“The best-kept secret of our industry is that exhibition and distribution are the only enterprises in America that voluntarily turn away revenues in order to redeem the pledges we have made to parents,” he said. “No other American industry can make that statement.”
John Fithian, president of the National Assn. of Theater Owners, echoed the praise for exhibs’ ratings enforcement.
“I received several phone calls in anticipation of ratings enforcement problems with the release of ‘Hannibal,’ ” Fithian said. “I’m proud to report that we had no significant problems. The most successful release of an R-rated film in history was coupled with the most successful ratings enforcement ever.”
The NATO prexy noted the prospect for further government scrutiny of ratings enforcement and advised: “We must remain vigilant. Train your staff; review your trailers. Post the ratings information in your lobbies and on your Web sites. Check IDs.”
Fithian also lauded a recent rise in family-friendly moviemaking in Hollywood.
Seven of the nine major studios made fewer R-rated films last year, Fithian said. Just under 40% of all major releases last year received an R-rating, compared to 58% in 1999.
Fithian acknowledged the 800-pound gorilla in exhibs’ collective living room by predicting the industry will emerge from a fiscal crisis of historic proportions stronger than ever. With 10 theater chains having filed for recent bankruptcy reorganizations and several circuits seeing a change in ownership as a result, “indeed, a long year it has been,” Fithian mused.
But he argued that the spate of multiplex building of recent years, which some say led to the current financial woes, was not to blame. “These improvements were necessary to preserve exhibition’s preeminent status as the first and best movie entertainment experience.”

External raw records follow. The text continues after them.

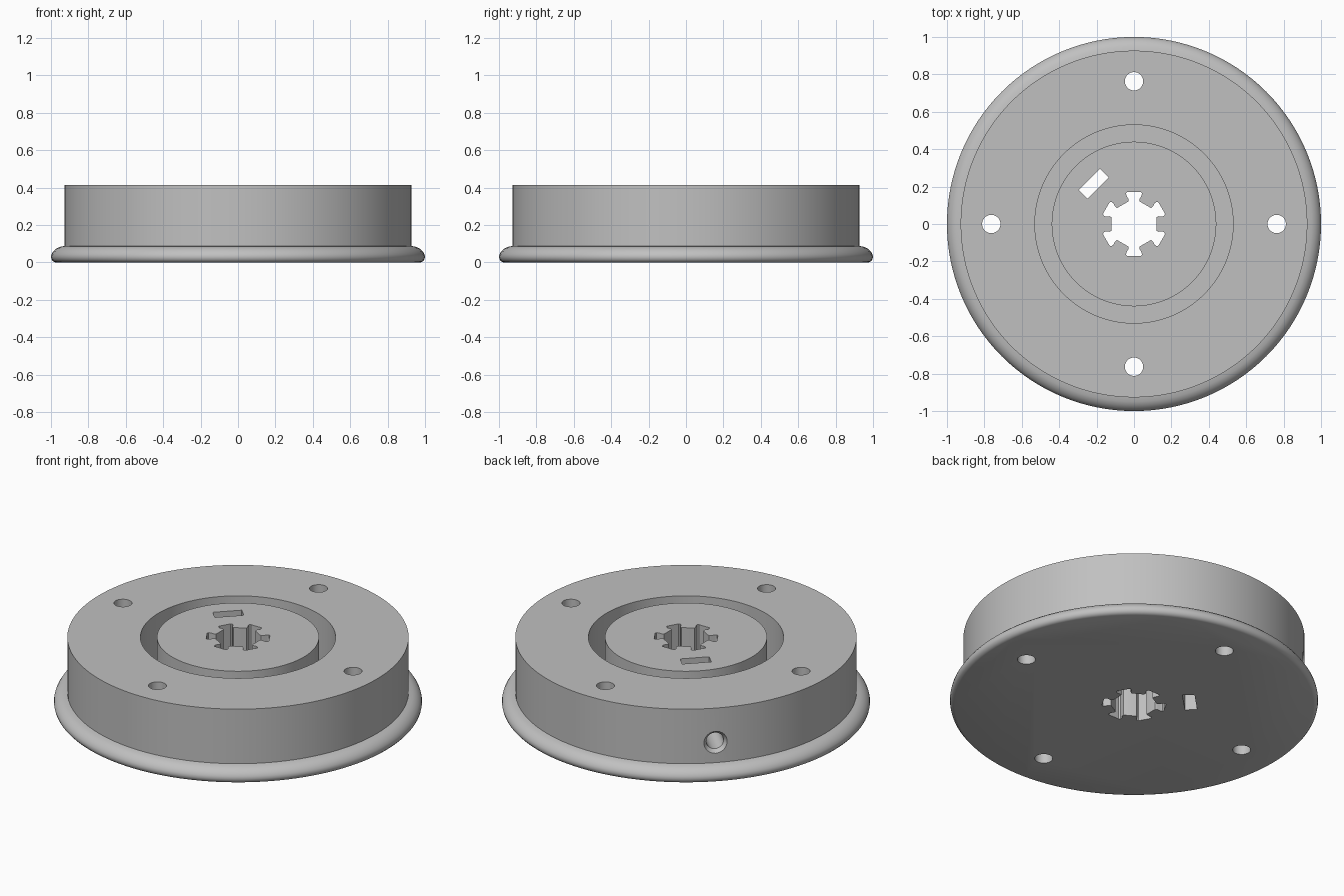
import bpy, bmesh, math
from mathutils import Matrix, Vector

if "Cube" in bpy.data.objects:
    bpy.data.objects.remove(bpy.data.objects["Cube"])

HEIGHT = 0.415
SCREW_Z = 0.21

grey = bpy.data.materials.new("plain grey")
grey.use_nodes = True
grey.diffuse_color = (0.53, 0.53, 0.53, 1)
grey.node_tree.nodes["Principled BSDF"].inputs["Base Color"].default_value = grey.diffuse_color


def finish(name, bm):
    bmesh.ops.recalc_face_normals(bm, faces=bm.faces)
    mesh = bpy.data.meshes.new(name)
    bm.to_mesh(mesh)
    bm.free()
    mesh.materials.append(grey)
    obj = bpy.data.objects.new(name, mesh)
    bpy.context.collection.objects.link(obj)
    return obj


def lathe(name, profile, steps=128):
    """Spin a radius/height profile and cap its open ends."""
    bm = bmesh.new()
    verts = [bm.verts.new((r, 0, z)) for r, z in profile]
    edges = [bm.edges.new(pair) for pair in zip(verts, verts[1:])]
    bmesh.ops.spin(bm, geom=verts + edges, axis=(0, 0, 1), cent=(0, 0, 0),
                   angle=math.tau, steps=steps)
    bmesh.ops.remove_doubles(bm, verts=bm.verts, dist=1e-5)
    bmesh.ops.holes_fill(bm, edges=[e for e in bm.edges if e.is_boundary], sides=0)
    return finish(name, bm)


def prism(name, outline, low=-0.1, high=HEIGHT + 0.1):
    """Extrude a flat outline upward."""
    bm = bmesh.new()
    face = bm.faces.new([bm.verts.new((x, y, low)) for x, y in outline])
    new = bmesh.ops.extrude_face_region(bm, geom=[face])["geom"]
    bmesh.ops.translate(bm, vec=(0, 0, high - low),
                        verts=[v for v in new if isinstance(v, bmesh.types.BMVert)])
    return finish(name, bm)


# Body: flange, drum wall, ring groove and hub in one turned profile
wheel = lathe("wheel_body", [
    (0.975, 0), (0.988, 0.005), (0.997, 0.016), (1.0, 0.03), (0.997, 0.044),
    (0.987, 0.06), (0.97, 0.075), (0.95, 0.084), (0.927, 0.088),
    (0.927, HEIGHT), (0.53, HEIGHT), (0.53, 0.088), (0.44, 0.088), (0.44, HEIGHT)])

cutters = []

# Four mounting holes
for i in range(4):
    a = i * math.pi / 2
    hole = lathe("mounting_hole_cutter", [(0.049, -0.1), (0.049, HEIGHT + 0.1)], 32)
    hole.location = (0.763 * math.cos(a), 0.763 * math.sin(a), 0)
    cutters.append(hole)

# Splined bore with six rounded lobes
half = [(0.036, 0.117), (0.029, 0.122), (0.03, 0.135), (0.041, 0.152),
        (0.042, 0.164), (0.035, 0.171)]
lobe = half + [(-x, y) for x, y in reversed(half)]
outline = []
for i in range(6):
    turn = Matrix.Rotation(i * math.pi / 3, 2)
    outline += [turn @ Vector(p) for p in lobe]
cutters.append(prism("spline_bore_cutter", outline))

# Nut slot beside the bore
turn = Matrix.Rotation(math.pi / 4, 2)
corners = [(-0.08, -0.033), (0.08, -0.033), (0.08, 0.033), (-0.08, 0.033)]
cutters.append(prism("nut_slot_cutter",
                     [turn @ (Vector(c) + Vector((0, 0.304))) for c in corners]))

# Set screw hole with a countersunk mouth, running from the wall to the bore
screw = lathe("screw_hole_cutter",
              [(0.048, 0.05), (0.048, 0.905), (0.066, 0.927), (0.066, 1.05)], 32)
screw.matrix_world = (Matrix.Translation((0, 0, SCREW_Z))
                      @ Matrix.Rotation(math.radians(135), 4, "Z")
                      @ Matrix.Rotation(math.pi / 2, 4, "Y"))
cutters.append(screw)

# Cut every opening, then drop the cutters
bpy.context.view_layer.objects.active = wheel
for cutter in cutters:
    cutter.hide_render = True
    mod = wheel.modifiers.new(cutter.name, "BOOLEAN")
    mod.operation = "DIFFERENCE"
    mod.solver = "EXACT"
    mod.object = cutter
    bpy.ops.object.modifier_apply(modifier=mod.name)
for cutter in cutters:
    bpy.data.objects.remove(cutter)

bpy.ops.object.select_all(action="DESELECT")
wheel.select_set(True)
bpy.ops.object.shade_smooth_by_angle(angle=math.radians(30))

Too many dinosaurs
The problem, Fithian said, was exhibs’ inability to shutter older, money-losing properties quickly enough. Bankruptcy reorganizations are helping to address the issue, and a peak of about 38,000 domestic screens last summer was cut to 36,379 by year’s end, according to NATO stats.
“By my estimate, we’re shrinking by about 200 screens a month now, on average,” Fithian said. “That count will continue to shrink in the short term, as it must. With new, exciting complexes and reduced overall screen count, exhibition companies will grow healthy again.”

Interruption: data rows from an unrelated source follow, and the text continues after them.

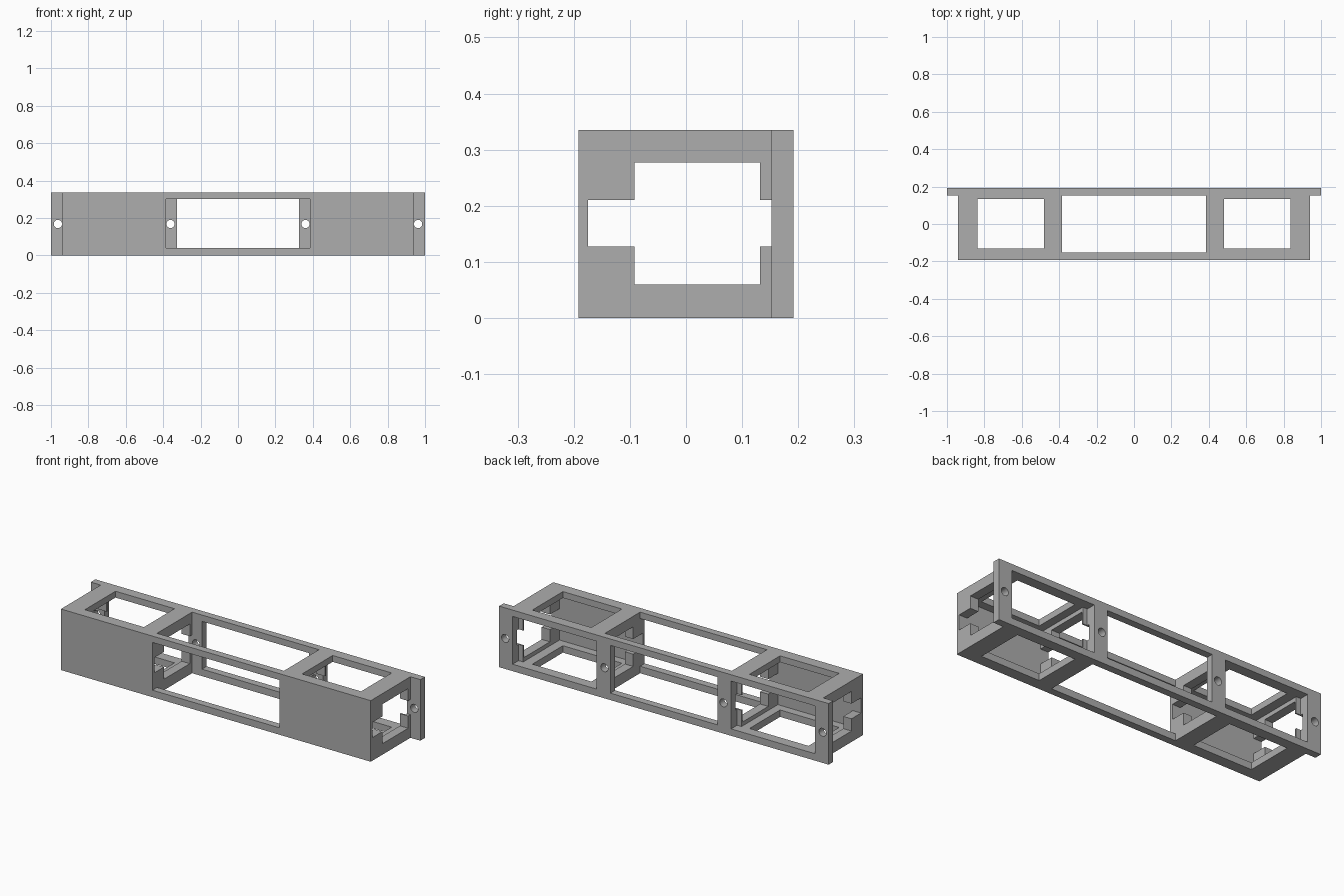
import bpy
import bmesh
from mathutils import Matrix, Vector

cube = bpy.data.objects.get("Cube")
if cube:
    bpy.data.objects.remove(cube, do_unlink=True)

HEIGHT = 0.335
FRONT, BACK, FLANGE = -0.192, 0.192, 0.152   # y planes
BODY, TOTAL = 0.94, 1.0                      # half lengths
MID = HEIGHT / 2
WINDOW_Z = (0.038, 0.3)
THROUGH = (-0.5, 0.8)

grey = bpy.data.materials.new("plain grey")
grey.use_nodes = True
colour = (0.42, 0.42, 0.42, 1)
grey.diffuse_color = colour
grey.node_tree.nodes["Principled BSDF"].inputs["Base Color"].default_value = colour


def make_object(name, bm):
    bmesh.ops.recalc_face_normals(bm, faces=bm.faces)
    mesh = bpy.data.meshes.new(name)
    bm.to_mesh(mesh)
    bm.free()
    mesh.materials.append(grey)
    obj = bpy.data.objects.new(name, mesh)
    bpy.context.collection.objects.link(obj)
    return obj


def box(x, y, z):
    bm = bmesh.new()
    size = Vector((x[1] - x[0], y[1] - y[0], z[1] - z[0]))
    centre = Vector((sum(x), sum(y), sum(z))) / 2
    bmesh.ops.create_cube(bm, size=1, matrix=Matrix.Translation(centre) @ Matrix.Diagonal(size).to_4x4())
    return make_object("cutter", bm)


def drill(x):
    bm = bmesh.new()
    matrix = Matrix.Translation((x, BACK, MID)) @ Matrix.Rotation(1.570796, 4, "X")
    bmesh.ops.create_cone(bm, cap_ends=True, segments=32, radius1=0.022, radius2=0.022,
                          depth=0.15, matrix=matrix)
    return make_object("cutter", bm)


def cut(target, cutter):
    mod = target.modifiers.new("cut", "BOOLEAN")
    mod.operation = "DIFFERENCE"
    mod.solver = "EXACT"
    mod.object = cutter
    bpy.context.view_layer.update()
    result = bpy.data.meshes.new_from_object(target.evaluated_get(bpy.context.evaluated_depsgraph_get()))
    target.modifiers.clear()
    target.data = result
    bpy.data.objects.remove(cutter, do_unlink=True)


# Solid beam with a wider flange along the back
outline = [(-BODY, FRONT), (BODY, FRONT), (BODY, FLANGE), (TOTAL, FLANGE),
           (TOTAL, BACK), (-TOTAL, BACK), (-TOTAL, FLANGE), (-BODY, FLANGE)]
bm = bmesh.new()
base = bm.faces.new([bm.verts.new((x, y, 0)) for x, y in outline])
extruded = bmesh.ops.extrude_face_region(bm, geom=[base])
bmesh.ops.translate(bm, vec=(0, 0, HEIGHT),
                    verts=[v for v in extruded["geom"] if isinstance(v, bmesh.types.BMVert)])
frame = make_object("mounting_frame", bm)

# Central open bay: top and bottom, front, then the narrower back window
middle = (-0.385, 0.385)
cut(frame, box(middle, (-0.152, FLANGE), THROUGH))
cut(frame, box(middle, (-0.5, 0), WINDOW_Z))
cut(frame, box((-0.325, 0.325), (0, 0.5), WINDOW_Z))

# End bays: hollow pocket, top and bottom windows, back window, screw holes
for side in (-1, 1):
    def span(a, b):
        return tuple(sorted((side * a, side * b)))
    cut(frame, box(span(0.435, 0.89), (-0.175, FLANGE), WINDOW_Z))
    cut(frame, box(span(0.48, 0.838), (-0.13, 0.135), THROUGH))
    cut(frame, box(span(0.408, 0.918), (0.14, 0.5), WINDOW_Z))
    for x in (0.361, 0.963):
        cut(frame, drill(side * x))

# Lengthwise opening and its slot through every cross wall
for side in (-1, 1):
    ends = tuple(sorted((side * 0.3, side * 1.2)))
    cut(frame, box(ends, (-0.092, 0.132), (0.06, 0.277)))
    cut(frame, box(ends, (-0.175, FLANGE), (0.127, 0.21)))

But if Fithian welcomed the influx of new investment that’s entered exhibition via bankruptcy reorganization, the CEO of a circuit feted at ShoWest this year seemed to take a swipe at the new players.
Referring perhaps to entertainment entrepreneur Philip Anschutz, who recently took over United Artist Theatres and is eyeing a couple of other chains, Raymond Syufy, chief of Century Theatres, cautioned: “Great theater circuits are not built overnight; they are not built by acquisitions, nor are they built by size and leveraging costs.”
Rather, exhib success comes from slow, steady growth and good management of operations “theater by theater,” Syufy said.
San Rafael, Calif.-based Century has been among the industry’s healthier circuits of late, and Syufy and circuit prexy Joseph Syufy have been named ShoWesters of the year.
Imagine Entertainment co-topper Brian Grazer also offered keynote remarks supporting the notion that the public’s appetite for moviegoing is constant through good times and bad, as evidenced by 19 pics grossing more than $100 million amid a record $7.7 billion in U.S. box office last year.
“Over the past 20 years that I’ve been coming here, skeptics and pundits have said that films are getting worse, exhibition is getting worse, and the business is either changing or contracting,” Grazer said.
Like Valenti, the effervescent producer offered a list of historic and current challenges to the theatrical experience by everything from broadcast TV and cable to DVD and the Internet.
“(But) people absolutely love movies,” Grazer enthused. “Yes, the price of a ticket has gone up, but thanks to you people, the comfort and the overall experience of seeing movies has been heightened so that it’s well worth it.”
To be exact, average ticket prices rose 32¢, or 6%, to $5.40 last year. Since 1990, tickets have become 28% more costly.